“I CANNOT TOLERATE THIS!” Cheryl exclaims. “I AM CALLING THE PELLET BOY!”
“No you’re not”, Biff orders. “I can fix this problem in no time.”
A few hours later, he’s done as promised and we all head into the kitchen for dinner—a savory “Chicken Divan”.
“This looks great!” I drool.
“Oh it’s just a recipe my friend Janny shared with me” Cheryl replies.
“This is NOT Janny’s recipe, dear. This is YOUR original recipe, and you know it,” Biff insists. “Her’s has cashew nuts.”
At this point I leave the room to wash my hands, splash some cold water on my face, and take a deep breath.
Now, don’t get me wrong, these are nice, hilarious, god-fearing people. They simply agree to disagree.
On matters like whether or not Pearl the old mutt should be shampooed weekly, whether or not her diet is causing what they call “tooting” and a foul aroma in the house, or if they should keep the litter of five kittens that is hanging around on their back patio eating the food left out for the two large cats they actually own.
We make it through the evening and all retire for a good night’s rest in the hothouse.
Come morning, Biff makes the coffee too strong and gets animated about one of his tall tales and Cheryl asks—
“Biff, do I have to medicate you?”
I actually thought his story was amusing and his jumping up out of the lounger only added to the historic performance.

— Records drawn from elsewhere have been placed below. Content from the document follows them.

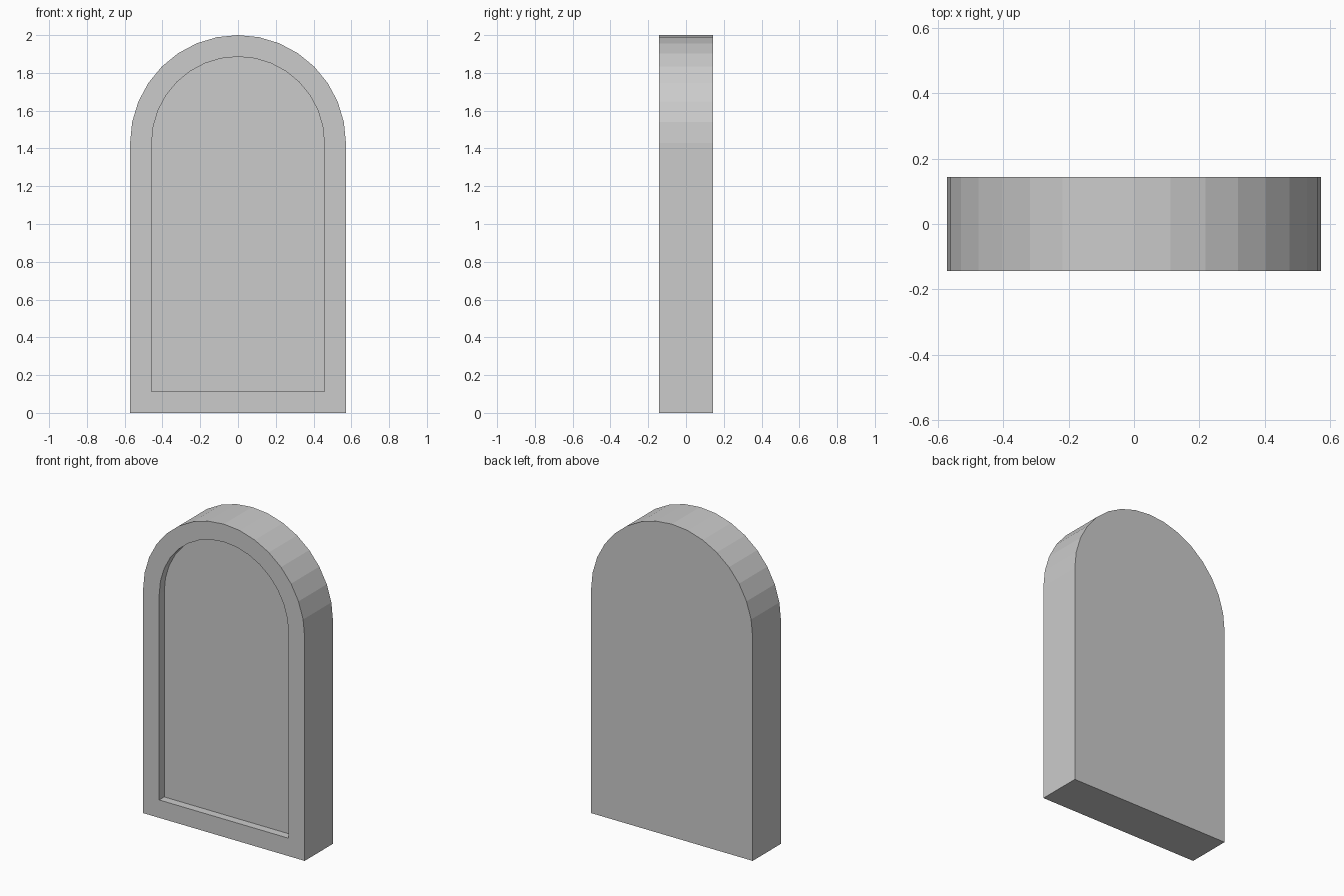
import bpy, bmesh
from math import cos, sin, pi

if "Cube" in bpy.data.objects:
    bpy.data.objects.remove(bpy.data.objects["Cube"])

R, SPRING, HALF_D = 4 / 7, 10 / 7, 1 / 7   # arch radius, arch centre height, half depth
BORDER, RECESS, SEGS = 0.1143, 0.051, 16


def arch_loop(bm, inset, y):
    """Closed arch outline: two bottom corners plus a faceted half circle."""
    r = R - inset
    pts = [(-r, inset), (r, inset)]
    pts += [(r * cos(pi * i / SEGS), SPRING + r * sin(pi * i / SEGS))
            for i in range(SEGS + 1)]
    return [bm.verts.new((x, y, z)) for x, z in pts]


def bridge(bm, a, b):
    n = len(a)
    for i in range(n):
        j = (i + 1) % n
        bm.faces.new((a[i], a[j], b[j], b[i]))


bm = bmesh.new()
# back outline -> front outline -> rim inner edge -> recessed floor
loops = [arch_loop(bm, 0, HALF_D), arch_loop(bm, 0, -HALF_D),
         arch_loop(bm, BORDER, -HALF_D), arch_loop(bm, BORDER, -HALF_D + RECESS)]
for a, b in zip(loops, loops[1:]):
    bridge(bm, a, b)
bm.faces.new(loops[0])     # back face
bm.faces.new(loops[-1])    # recessed panel
bmesh.ops.recalc_face_normals(bm, faces=bm.faces)

mesh = bpy.data.meshes.new("arched_panel")
bm.to_mesh(mesh)
bm.free()
bpy.context.collection.objects.link(bpy.data.objects.new("arched_panel", mesh))
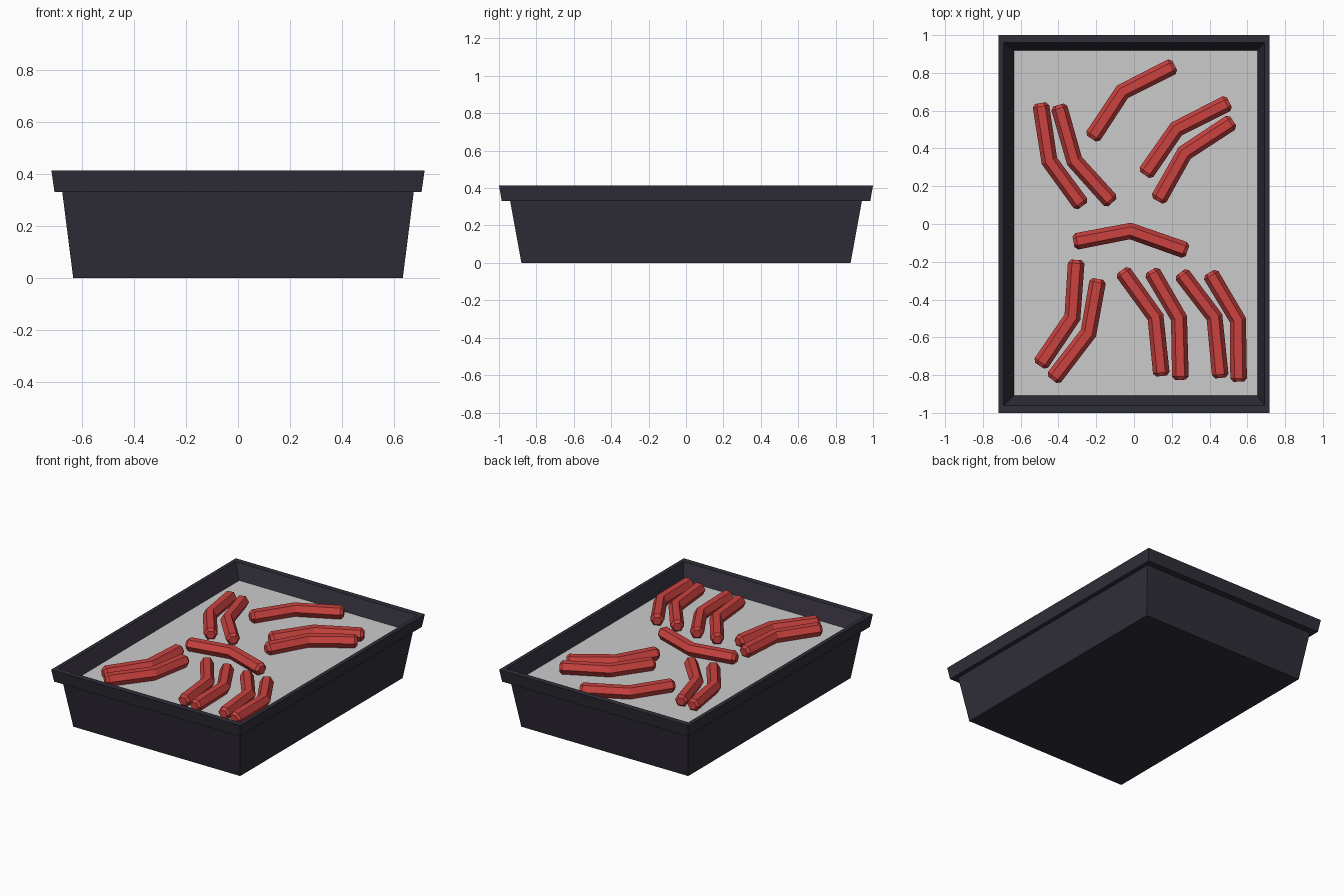
import bpy, bmesh, math
from mathutils import Vector

if "Cube" in bpy.data.objects:
    bpy.data.objects.remove(bpy.data.objects["Cube"])


def material(name, rgb):
    m = bpy.data.materials.new(name)
    m.diffuse_color = (*rgb, 1)
    m.use_nodes = True
    m.node_tree.nodes["Principled BSDF"].inputs["Base Color"].default_value = m.diffuse_color
    return m


def loft(name, rings, mat=None):
    """Skin a list of equal-length point rings and cap both ends."""
    bm = bmesh.new()
    loops = [[bm.verts.new(p) for p in r] for r in rings]
    for a, b in zip(loops, loops[1:]):
        for i in range(len(a)):
            j = (i + 1) % len(a)
            bm.faces.new((a[i], a[j], b[j], b[i]))
    bm.faces.new(loops[0])
    bm.faces.new(loops[-1])
    bmesh.ops.recalc_face_normals(bm, faces=bm.faces)
    me = bpy.data.meshes.new(name)
    bm.to_mesh(me)
    bm.free()
    ob = bpy.data.objects.new(name, me)
    bpy.context.collection.objects.link(ob)
    if mat:
        me.materials.append(mat)
    return ob


def rect(hx, hy, z, ox=0, oy=0):
    return [(ox + sx * hx, oy + sy * hy, z)
            for sx, sy in ((-1, -1), (1, -1), (1, 1), (-1, 1))]


DARK = material("dark_plastic", (0.03, 0.027, 0.04))
RED = material("sausage_red", (0.6, 0.055, 0.05))
FLOOR_Z, OX, OY = 0.315, 0.01, 0.006

# Tapered tray with overhanging rim and recessed top
loft("tray", [
    rect(0.633, 0.88, 0),
    rect(0.675, 0.94, 0.33),
    rect(0.705, 0.985, 0.33),
    rect(0.717, 1.0, 0.414),
    rect(0.69, 0.96, 0.414),
    rect(0.644, 0.913, FLOOR_Z - 0.01, OX, OY),
], DARK)

# Grey lining the sausages lie on
loft("tray_lining", [rect(0.644, 0.913, FLOOR_Z - 0.006, OX, OY),
                     rect(0.644, 0.913, FLOOR_Z, OX, OY)])


def sausage(name, ends, r=0.044, z=0.353):
    """Six-sided bent bar with chamfered tips along a three-point path."""
    a, b, c = (Vector((x, y, z)) for x, y in ends)
    d1, d2 = (b - a).normalized(), (c - b).normalized()
    mid = (d1 + d2).normalized()
    tip = 0.018
    stations = [(a, d1, 0.65), (a + d1 * tip, d1, 1), (b, mid, 1),
                (c - d2 * tip, d2, 1), (c, d2, 0.65)]
    rings = []
    for p, d, s in stations:
        side = Vector((d.y, -d.x, 0))
        rings.append([p + side * (r * s * math.cos(k * math.pi / 3))
                      + Vector((0, 0, r * s * math.sin(k * math.pi / 3)))
                      for k in range(6)])
    loft(name, rings, RED)


# Sausage paths: end, bend, end
PATHS = [
    ((-.495, .64), (-.448, .334), (-.273, .095)),
    ((-.40, .63), (-.315, .334), (-.115, .113)),
    ((.215, .84), (-.061, .70), (-.225, .452)),
    ((.505, .645), (.225, .503), (.056, .26)),
    ((.525, .545), (.268, .376), (.125, .122)),
    ((-.32, -.095), (-.019, -.037), (.283, -.143)),
    ((-.305, -.19), (-.326, -.493), (-.50, -.75)),
    ((-.19, -.291), (-.241, -.577), (-.432, -.825)),
    ((-.065, -.245), (.114, -.493), (.146, -.805)),
    ((.09, -.245), (.238, -.498), (.246, -.825)),
    ((.246, -.257), (.426, -.493), (.458, -.815)),
    ((.40, -.257), (.55, -.509), (.554, -.835)),
]
for n, path in enumerate(PATHS, 1):
    sausage(f"sausage_{n}", path)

Sadly, I had to hit the road again for the airport and home. As I pack the Captiva (again) I notice Biff is reading the obituaries in the morning “Idaho Press Tribune”. (A “rag”, Cheryl calls it.)
“Holy cow, he bellows. “Melvin Moore* died!”
“Not Melvin Moore?” Cheryl cries. “How sad!”
“Didn’t he go to St. Paul’s with you, Biff?” I inquire.
“Yup, and he was a great guy for many years. Wife, two fine kids, good job, nice house…
Then one day he goes ballistic and ends up in prison. And I don’t know if I mentioned this, Cheryl, but he used to call me collect from jail. But I’d just hang up on the operator.”
“WHAT??” Cheryl screams. “You should have talked to him Biff!!!”
“I don’t accept calls from prisoners”
Biff declares as he pours another cup…
*Name has been changed to protect the guilty.
As the holidays wind down, poinsettias wilt, and scented candles expire, I reflect on the past Christmas Eve at our “Sweet Home Virginia”. The stockings carefully hung, fire blazing, dishes done, and my hair in a bun, we choose to watch a warm and fuzzy movie. “Love Actually” I think it is called…
All seems perfect until I realize my son, the fourth and essential member of our family, is missing.
Where on this peaceful earth could he be?
Oh! Here he is. Passing out printed pages to me, his father, and his hip-sister.
“Read this passage”, son instructs. “Then turn the page over and circle either a,b,c, or d.” (We each receive a #2 pencil as well.)
Where is this piece going? Well, to the fact I got the WRONG answer on this MCAT practice exercise while husband and daughter scored perfectly.
One consolation is son assured me I only got the answer WRONG because I
New Year’s Eve went better in that I spent it between the sheets…
“Have a good one!”
And hope your holidays were happy.